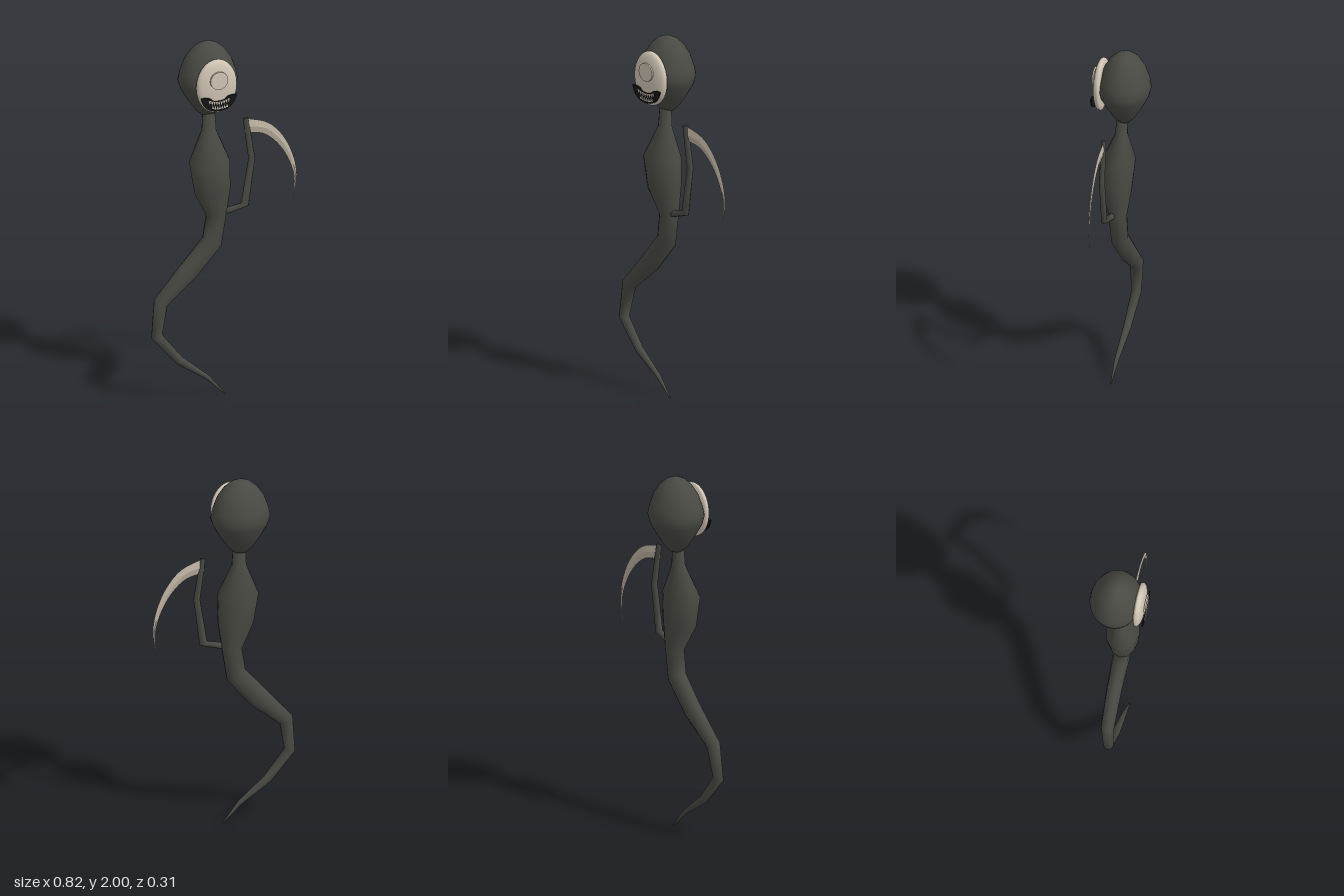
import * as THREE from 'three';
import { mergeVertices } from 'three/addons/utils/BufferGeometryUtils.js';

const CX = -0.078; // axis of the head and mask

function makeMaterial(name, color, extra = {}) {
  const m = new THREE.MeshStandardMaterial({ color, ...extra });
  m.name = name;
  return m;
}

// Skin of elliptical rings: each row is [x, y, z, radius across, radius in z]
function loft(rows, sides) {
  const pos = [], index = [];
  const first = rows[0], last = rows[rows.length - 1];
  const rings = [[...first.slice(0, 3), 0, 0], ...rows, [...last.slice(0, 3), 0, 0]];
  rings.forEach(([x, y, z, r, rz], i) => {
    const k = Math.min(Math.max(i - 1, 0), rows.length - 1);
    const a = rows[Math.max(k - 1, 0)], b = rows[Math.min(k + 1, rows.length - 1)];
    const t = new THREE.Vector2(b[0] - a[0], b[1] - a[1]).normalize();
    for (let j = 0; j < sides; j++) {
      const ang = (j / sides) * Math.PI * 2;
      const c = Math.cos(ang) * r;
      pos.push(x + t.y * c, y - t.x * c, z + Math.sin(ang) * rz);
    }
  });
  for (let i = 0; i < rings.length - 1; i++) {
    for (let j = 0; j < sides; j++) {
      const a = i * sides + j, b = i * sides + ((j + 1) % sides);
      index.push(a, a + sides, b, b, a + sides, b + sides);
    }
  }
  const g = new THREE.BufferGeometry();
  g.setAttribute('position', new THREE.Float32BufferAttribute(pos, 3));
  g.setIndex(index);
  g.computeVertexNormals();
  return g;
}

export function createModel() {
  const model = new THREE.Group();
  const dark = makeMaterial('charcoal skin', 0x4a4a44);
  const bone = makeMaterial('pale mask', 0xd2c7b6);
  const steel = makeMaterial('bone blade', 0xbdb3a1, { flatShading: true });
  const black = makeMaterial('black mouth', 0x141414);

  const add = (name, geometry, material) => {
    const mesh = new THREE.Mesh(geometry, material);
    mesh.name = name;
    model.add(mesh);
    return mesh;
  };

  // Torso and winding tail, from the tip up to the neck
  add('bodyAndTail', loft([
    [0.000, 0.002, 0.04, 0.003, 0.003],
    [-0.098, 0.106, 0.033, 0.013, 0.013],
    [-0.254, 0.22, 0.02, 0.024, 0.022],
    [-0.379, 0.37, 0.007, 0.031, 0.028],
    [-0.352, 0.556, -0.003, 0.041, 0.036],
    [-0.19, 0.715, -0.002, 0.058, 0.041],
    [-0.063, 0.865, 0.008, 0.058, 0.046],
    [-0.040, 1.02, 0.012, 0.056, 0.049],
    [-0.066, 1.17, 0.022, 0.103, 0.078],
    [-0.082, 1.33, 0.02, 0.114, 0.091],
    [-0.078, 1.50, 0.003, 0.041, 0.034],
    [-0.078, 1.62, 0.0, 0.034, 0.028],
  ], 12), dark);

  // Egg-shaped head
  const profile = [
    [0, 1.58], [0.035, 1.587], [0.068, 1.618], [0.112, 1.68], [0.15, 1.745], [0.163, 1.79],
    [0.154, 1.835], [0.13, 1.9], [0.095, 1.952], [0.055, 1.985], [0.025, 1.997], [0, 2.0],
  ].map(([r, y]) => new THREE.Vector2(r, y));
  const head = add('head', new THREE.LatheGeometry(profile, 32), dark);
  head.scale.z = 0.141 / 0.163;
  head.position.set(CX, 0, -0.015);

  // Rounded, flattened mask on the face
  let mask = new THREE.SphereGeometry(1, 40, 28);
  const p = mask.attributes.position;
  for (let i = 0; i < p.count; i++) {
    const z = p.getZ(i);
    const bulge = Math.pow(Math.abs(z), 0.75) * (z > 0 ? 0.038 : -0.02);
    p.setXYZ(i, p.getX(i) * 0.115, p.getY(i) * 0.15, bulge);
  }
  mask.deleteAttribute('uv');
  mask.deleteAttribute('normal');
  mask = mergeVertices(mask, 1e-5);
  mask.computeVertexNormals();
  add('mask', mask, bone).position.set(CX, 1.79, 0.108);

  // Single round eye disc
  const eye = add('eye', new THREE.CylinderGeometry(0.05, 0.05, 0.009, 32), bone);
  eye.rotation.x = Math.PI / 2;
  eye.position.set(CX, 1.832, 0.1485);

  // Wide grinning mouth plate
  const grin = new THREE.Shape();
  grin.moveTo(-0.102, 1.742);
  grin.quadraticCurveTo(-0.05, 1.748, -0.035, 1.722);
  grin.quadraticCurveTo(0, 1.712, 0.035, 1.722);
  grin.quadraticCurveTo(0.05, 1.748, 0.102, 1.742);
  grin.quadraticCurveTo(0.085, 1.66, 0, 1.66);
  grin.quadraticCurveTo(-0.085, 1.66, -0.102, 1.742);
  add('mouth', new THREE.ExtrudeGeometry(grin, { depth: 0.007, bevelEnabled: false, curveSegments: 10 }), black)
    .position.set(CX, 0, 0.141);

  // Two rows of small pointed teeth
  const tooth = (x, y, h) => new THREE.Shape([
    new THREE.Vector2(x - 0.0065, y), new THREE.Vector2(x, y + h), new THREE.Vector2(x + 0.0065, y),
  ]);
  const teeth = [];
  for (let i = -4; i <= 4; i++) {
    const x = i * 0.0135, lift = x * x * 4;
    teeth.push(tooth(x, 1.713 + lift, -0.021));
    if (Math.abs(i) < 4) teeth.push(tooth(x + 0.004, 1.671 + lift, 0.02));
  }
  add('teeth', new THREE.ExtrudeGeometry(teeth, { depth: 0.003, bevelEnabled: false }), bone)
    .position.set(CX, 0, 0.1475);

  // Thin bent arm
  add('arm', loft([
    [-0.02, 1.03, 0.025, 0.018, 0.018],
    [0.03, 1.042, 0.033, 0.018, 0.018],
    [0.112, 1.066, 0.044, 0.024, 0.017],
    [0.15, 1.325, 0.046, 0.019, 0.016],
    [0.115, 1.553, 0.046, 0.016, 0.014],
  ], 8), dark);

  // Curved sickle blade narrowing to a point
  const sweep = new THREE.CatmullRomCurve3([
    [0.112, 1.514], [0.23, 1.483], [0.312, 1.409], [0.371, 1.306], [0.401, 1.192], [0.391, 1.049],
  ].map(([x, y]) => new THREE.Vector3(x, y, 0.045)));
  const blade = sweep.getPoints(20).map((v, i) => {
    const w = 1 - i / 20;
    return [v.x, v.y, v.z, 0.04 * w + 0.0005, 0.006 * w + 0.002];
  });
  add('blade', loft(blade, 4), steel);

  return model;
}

# # # # # # #

_Task objective_. These entries are to be printed again word for word, except for the pictures.

_Solution for this task_.
import * as THREE from 'three';
import { mergeVertices } from 'three/addons/utils/BufferGeometryUtils.js';

const CX = -0.078; // axis of the head and mask

function makeMaterial(name, color, extra = {}) {
  const m = new THREE.MeshStandardMaterial({ color, ...extra });
  m.name = name;
  return m;
}

// Skin of elliptical rings: each row is [x, y, z, radius across, radius in z]
function loft(rows, sides) {
  const pos = [], index = [];
  const first = rows[0], last = rows[rows.length - 1];
  const rings = [[...first.slice(0, 3), 0, 0], ...rows, [...last.slice(0, 3), 0, 0]];
  rings.forEach(([x, y, z, r, rz], i) => {
    const k = Math.min(Math.max(i - 1, 0), rows.length - 1);
    const a = rows[Math.max(k - 1, 0)], b = rows[Math.min(k + 1, rows.length - 1)];
    const t = new THREE.Vector2(b[0] - a[0], b[1] - a[1]).normalize();
    for (let j = 0; j < sides; j++) {
      const ang = (j / sides) * Math.PI * 2;
      const c = Math.cos(ang) * r;
      pos.push(x + t.y * c, y - t.x * c, z + Math.sin(ang) * rz);
    }
  });
  for (let i = 0; i < rings.length - 1; i++) {
    for (let j = 0; j < sides; j++) {
      const a = i * sides + j, b = i * sides + ((j + 1) % sides);
      index.push(a, a + sides, b, b, a + sides, b + sides);
    }
  }
  const g = new THREE.BufferGeometry();
  g.setAttribute('position', new THREE.Float32BufferAttribute(pos, 3));
  g.setIndex(index);
  g.computeVertexNormals();
  return g;
}

export function createModel() {
  const model = new THREE.Group();
  const dark = makeMaterial('charcoal skin', 0x4a4a44);
  const bone = makeMaterial('pale mask', 0xd2c7b6);
  const steel = makeMaterial('bone blade', 0xbdb3a1, { flatShading: true });
  const black = makeMaterial('black mouth', 0x141414);

  const add = (name, geometry, material) => {
    const mesh = new THREE.Mesh(geometry, material);
    mesh.name = name;
    model.add(mesh);
    return mesh;
  };

  // Torso and winding tail, from the tip up to the neck
  add('bodyAndTail', loft([
    [0.000, 0.002, 0.04, 0.003, 0.003],
    [-0.098, 0.106, 0.033, 0.013, 0.013],
    [-0.254, 0.22, 0.02, 0.024, 0.022],
    [-0.379, 0.37, 0.007, 0.031, 0.028],
    [-0.352, 0.556, -0.003, 0.041, 0.036],
    [-0.19, 0.715, -0.002, 0.058, 0.041],
    [-0.063, 0.865, 0.008, 0.058, 0.046],
    [-0.040, 1.02, 0.012, 0.056, 0.049],
    [-0.066, 1.17, 0.022, 0.103, 0.078],
    [-0.082, 1.33, 0.02, 0.114, 0.091],
    [-0.078, 1.50, 0.003, 0.041, 0.034],
    [-0.078, 1.62, 0.0, 0.034, 0.028],
  ], 12), dark);

  // Egg-shaped head
  const profile = [
    [0, 1.58], [0.035, 1.587], [0.068, 1.618], [0.112, 1.68], [0.15, 1.745], [0.163, 1.79],
    [0.154, 1.835], [0.13, 1.9], [0.095, 1.952], [0.055, 1.985], [0.025, 1.997], [0, 2.0],
  ].map(([r, y]) => new THREE.Vector2(r, y));
  const head = add('head', new THREE.LatheGeometry(profile, 32), dark);
  head.scale.z = 0.141 / 0.163;
  head.position.set(CX, 0, -0.015);

  // Rounded, flattened mask on the face
  let mask = new THREE.SphereGeometry(1, 40, 28);
  const p = mask.attributes.position;
  for (let i = 0; i < p.count; i++) {
    const z = p.getZ(i);
    const bulge = Math.pow(Math.abs(z), 0.75) * (z > 0 ? 0.038 : -0.02);
    p.setXYZ(i, p.getX(i) * 0.115, p.getY(i) * 0.15, bulge);
  }
  mask.deleteAttribute('uv');
  mask.deleteAttribute('normal');
  mask = mergeVertices(mask, 1e-5);
  mask.computeVertexNormals();
  add('mask', mask, bone).position.set(CX, 1.79, 0.108);

  // Single round eye disc
  const eye = add('eye', new THREE.CylinderGeometry(0.05, 0.05, 0.009, 32), bone);
  eye.rotation.x = Math.PI / 2;
  eye.position.set(CX, 1.832, 0.1485);

  // Wide grinning mouth plate
  const grin = new THREE.Shape();
  grin.moveTo(-0.102, 1.742);
  grin.quadraticCurveTo(-0.05, 1.748, -0.035, 1.722);
  grin.quadraticCurveTo(0, 1.712, 0.035, 1.722);
  grin.quadraticCurveTo(0.05, 1.748, 0.102, 1.742);
  grin.quadraticCurveTo(0.085, 1.66, 0, 1.66);
  grin.quadraticCurveTo(-0.085, 1.66, -0.102, 1.742);
  add('mouth', new THREE.ExtrudeGeometry(grin, { depth: 0.007, bevelEnabled: false, curveSegments: 10 }), black)
    .position.set(CX, 0, 0.141);

  // Two rows of small pointed teeth
  const tooth = (x, y, h) => new THREE.Shape([
    new THREE.Vector2(x - 0.0065, y), new THREE.Vector2(x, y + h), new THREE.Vector2(x + 0.0065, y),
  ]);
  const teeth = [];
  for (let i = -4; i <= 4; i++) {
    const x = i * 0.0135, lift = x * x * 4;
    teeth.push(tooth(x, 1.713 + lift, -0.021));
    if (Math.abs(i) < 4) teeth.push(tooth(x + 0.004, 1.671 + lift, 0.02));
  }
  add('teeth', new THREE.ExtrudeGeometry(teeth, { depth: 0.003, bevelEnabled: false }), bone)
    .position.set(CX, 0, 0.1475);

  // Thin bent arm
  add('arm', loft([
    [-0.02, 1.03, 0.025, 0.018, 0.018],
    [0.03, 1.042, 0.033, 0.018, 0.018],
    [0.112, 1.066, 0.044, 0.024, 0.017],
    [0.15, 1.325, 0.046, 0.019, 0.016],
    [0.115, 1.553, 0.046, 0.016, 0.014],
  ], 8), dark);

  // Curved sickle blade narrowing to a point
  const sweep = new THREE.CatmullRomCurve3([
    [0.112, 1.514], [0.23, 1.483], [0.312, 1.409], [0.371, 1.306], [0.401, 1.192], [0.391, 1.049],
  ].map(([x, y]) => new THREE.Vector3(x, y, 0.045)));
  const blade = sweep.getPoints(20).map((v, i) => {
    const w = 1 - i / 20;
    return [v.x, v.y, v.z, 0.04 * w + 0.0005, 0.006 * w + 0.002];
  });
  add('blade', loft(blade, 4), steel);

  return model;
}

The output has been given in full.